YOUR OBJECTIVE: Only lines holding "types" are wanted; copy each of them from the records below.

===== SOURCE DATA

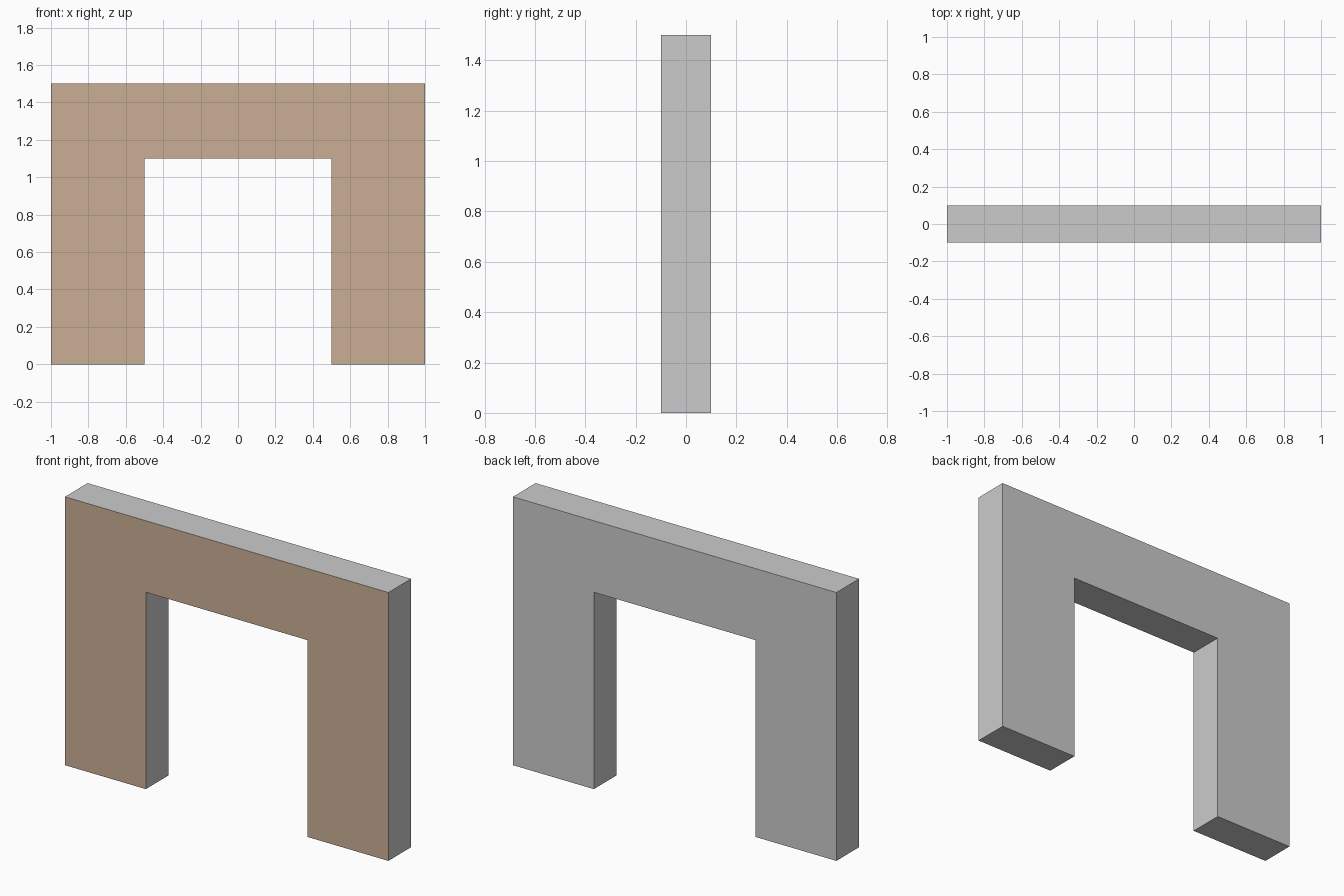
import bpy
import bmesh

if "Cube" in bpy.data.objects:
    bpy.data.objects.remove(bpy.data.objects["Cube"])

HALF_WIDTH, HEIGHT, DEPTH = 1.0, 1.5, 0.2
OPEN_HALF, OPEN_HEIGHT = 0.5, 1.1

# Arch profile: right half, mirrored to the left
right = [(OPEN_HALF, OPEN_HEIGHT), (OPEN_HALF, 0), (HALF_WIDTH, 0), (HALF_WIDTH, HEIGHT)]
profile = right + [(-x, z) for x, z in reversed(right)]

# Extrude the front profile backwards into a solid slab
bm = bmesh.new()
front = bm.faces.new([bm.verts.new((x, -DEPTH / 2, z)) for x, z in profile])
result = bmesh.ops.extrude_face_region(bm, geom=[front], use_keep_orig=True)
moved = [v for v in result["geom"] if isinstance(v, bmesh.types.BMVert)]
bmesh.ops.translate(bm, verts=moved, vec=(0, DEPTH, 0))
bmesh.ops.recalc_face_normals(bm, faces=bm.faces)

# Only the front face is brown
for face in bm.faces:
    face.material_index = int(face.normal.y < -0.5)

mesh = bpy.data.meshes.new("doorway_arch")
bm.to_mesh(mesh)
bm.free()

brown = bpy.data.materials.new("brown_front")
brown.diffuse_color = (0.6, 0.43, 0.3, 1)
brown.use_nodes = True
brown.node_tree.nodes["Principled BSDF"].inputs["Base Color"].default_value = brown.diffuse_color
mesh.materials.append(None)
mesh.materials.append(brown)

arch = bpy.data.objects.new("doorway_arch", mesh)
bpy.context.collection.objects.link(arch)
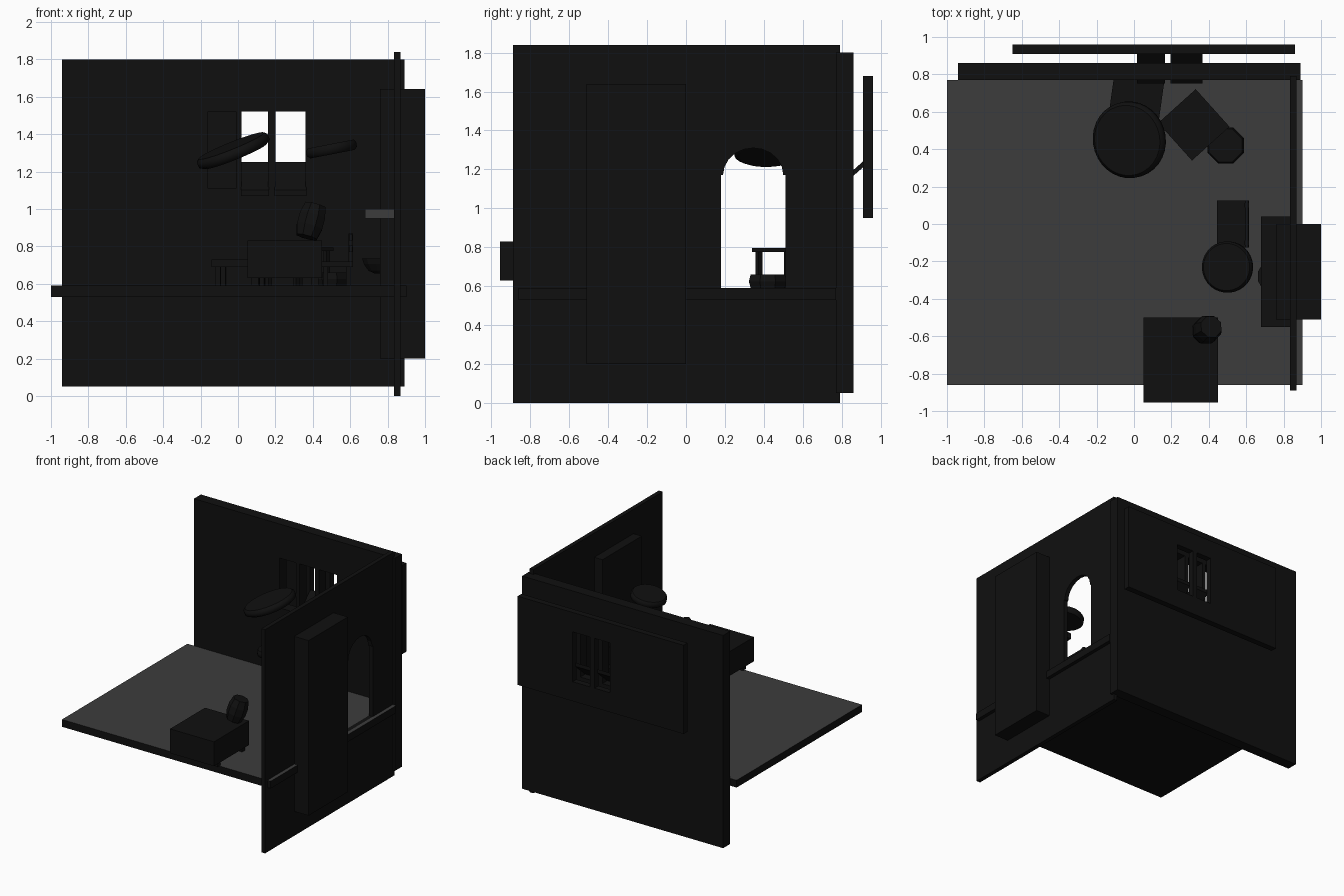
import bpy, bmesh
from math import radians, pi, sin, cos
from mathutils import Matrix, Vector

if "Cube" in bpy.data.objects:
    bpy.data.objects.remove(bpy.data.objects["Cube"])


def material(name, v):
    m = bpy.data.materials.new(name)
    m.diffuse_color = (v, v, v, 1)
    m.use_nodes = True
    m.node_tree.nodes["Principled BSDF"].inputs["Base Color"].default_value = m.diffuse_color
    return m


DARK, GREY = material("dark", 0.005), material("slate", 0.045)


def finish(name, bm, mat=DARK):
    bmesh.ops.recalc_face_normals(bm, faces=bm.faces)
    me = bpy.data.meshes.new(name)
    bm.to_mesh(me)
    bm.free()
    ob = bpy.data.objects.new(name, me)
    bpy.context.collection.objects.link(ob)
    me.materials.append(mat)
    return ob


def box(name, x, y, z, mat=DARK):
    bm = bmesh.new()
    size = [b - a for a, b in (x, y, z)]
    mid = [(a + b) / 2 for a, b in (x, y, z)]
    bmesh.ops.create_cube(bm, size=1, matrix=Matrix.Translation(mid) @ Matrix.Diagonal((*size, 1)))
    return finish(name, bm, mat)


def drum(name, profile, loc, sides, rot=(0, 0, 0), smooth=False):
    """Closed turned shape from (radius, height) pairs."""
    bm = bmesh.new()
    rings = [[bm.verts.new((r * cos(2 * pi * (i + .5) / sides), r * sin(2 * pi * (i + .5) / sides), z))
              for i in range(sides)] for r, z in profile]
    for a, b in zip(rings, rings[1:]):
        for i in range(sides):
            j = (i + 1) % sides
            bm.faces.new((a[i], a[j], b[j], b[i]))
    bm.faces.new(rings[0])
    bm.faces.new(rings[-1])
    ob = finish(name, bm)
    ob.location = loc
    ob.rotation_euler = [radians(a) for a in rot]
    if smooth:
        for p in ob.data.polygons:
            p.use_smooth = len(p.vertices) == 4
    return ob


def cut(ob, cutter):
    m = ob.modifiers.new("opening", 'BOOLEAN')
    m.object, m.operation, m.solver = cutter, 'DIFFERENCE', 'EXACT'
    cutter.hide_render = True
    cutter.hide_set(True)


def table(name, loc, w, d, h, thick, leg, turn, back=0):
    """Top on four legs, optionally with a backrest on its +x side."""
    bm = bmesh.new()

    def add(c, s):
        bmesh.ops.create_cube(bm, size=1, matrix=Matrix.Translation(c) @ Matrix.Diagonal((*s, 1)))
    add((0, 0, h - thick / 2), (w, d, thick))
    for sx in (-1, 1):
        for sy in (-1, 1):
            add((sx * (w / 2 - leg), sy * (d / 2 - leg), (h - thick) / 2), (leg, leg, h - thick))
    if back:
        for sy in (-1, 1):
            add((w / 2 - leg / 2, sy * (d / 2 - leg), h + back / 2), (leg, leg, back))
        for f in (.45, .85):
            add((w / 2 - leg / 2, 0, h + back * f), (leg * .7, d, back * .22))
    ob = finish(name, bm)
    ob.location = loc
    ob.rotation_euler.z = radians(turn)
    return ob


# floor, lighter on top
floor = box("floor", (-1, .9), (-.86, .77), (.53, .59))
floor.data.materials.append(GREY)
for p in floor.data.polygons:
    p.material_index = int(p.normal.z > .5)

# walls and outer window panel
back_wall = box("back_wall", (-.94, .89), (.77, .86), (.05, 1.8))
side_wall = box("side_wall", (.835, .87), (-.89, .79), (0, 1.84))
outer_panel = box("outer_panel", (-.65, .86), (.91, .96), (.95, 1.68))

# windows with sloping sills
for i, (a, b, through) in enumerate([(-.16, -.01, False), (.02, .16, True), (.20, .36, True)]):
    hole = box(f"window_cutter_{i}", (a, b), (.7, 1.05 if through else .9), (1.11, 1.52))
    cut(back_wall, hole)
    if through:
        cut(outer_panel, hole)
        bm = bmesh.new()
        pts = [(.75, 1.10), (.92, 1.25), (.92, 1.22), (.75, 1.07)]
        f = bm.faces.new([bm.verts.new((a - .005, y, z)) for y, z in pts])
        g = bmesh.ops.extrude_face_region(bm, geom=[f])
        bmesh.ops.translate(bm, vec=(b - a + .01, 0, 0),
                            verts=[v for v in g["geom"] if isinstance(v, bmesh.types.BMVert)])
        finish(f"window_sill_{i}", bm)

# arched opening in the side wall
bm = bmesh.new()
outline = [(.51, .59), (.51, 1.17)]
outline += [(.345 + .155 * cos(pi * i / 10), 1.17 + .14 * sin(pi * i / 10)) for i in range(11)]
outline += [(.18, 1.17), (.18, .59)]
f = bm.faces.new([bm.verts.new((.75, y, z)) for y, z in outline])
g = bmesh.ops.extrude_face_region(bm, geom=[f])
bmesh.ops.translate(bm, vec=(.25, 0, 0), verts=[v for v in g["geom"] if isinstance(v, bmesh.types.BMVert)])
cut(side_wall, finish("arch_cutter", bm))

# fireplace
box("chimney", (.76, 1), (-.51, 0), (.2, 1.64))
mantel = box("mantel", (.68, .84), (-.55, .04), (.95, 1.0))
mantel.data.materials.append(GREY)
for p in mantel.data.polygons:
    p.material_index = int(p.normal.y < -.5)
drum("hearth_bowl", [(.03, -.08), (.065, -.065), (.09, -.03), (.1, 0)], (.76, -.28, .735), 12)

# tilted round hanging discs
for n, loc, r, t, rot in [("large", (-.025, .45, 1.31), .205, .06, (6, -22, 0)),
                          ("small", (.5, -.23, 1.32), .137, .055, (0, -11, 0))]:
    drum(f"{n}_disc", [(r * .88, -t / 2), (r, -t / 4), (r, t / 4), (r * .92, t / 2)], loc, 32, rot, True)

# chest on short feet with a tilted keg on it
box("chest", (.05, .45), (-.955, -.5), (.63, .83))
for x in (.07, .39):
    for y in (-.88, -.56):
        box("chest_foot", (x, x + .04), (y, y + .04), (.59, .63))
drum("keg", [(.06, -.09), (.075, -.03), (.075, .03), (.06, .09)], (.39, -.565, .935), 8, (-10, 15, 0))

# tables, stool, bench and chair
table("square_table", (.32, .53, .59), .27, .27, .205, .02, .025, 42)
drum("octagon_stool", [(.095, 0), (.105, .035), (.095, .07)], (.49, .42, .59), 8)
table("bench", (.01, .65, .59), .27, .25, .14, .04, .03, -8)
table("chair", (.53, 0, .59), .17, .25, .13, .03, .025, 0, .15)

==========

RESPONSE:
moved = [v for v in result["geom"] if isinstance(v, bmesh.types.BMVert)]
                            verts=[v for v in g["geom"] if isinstance(v, bmesh.types.BMVert)])
bmesh.ops.translate(bm, vec=(.25, 0, 0), verts=[v for v in g["geom"] if isinstance(v, bmesh.types.BMVert)])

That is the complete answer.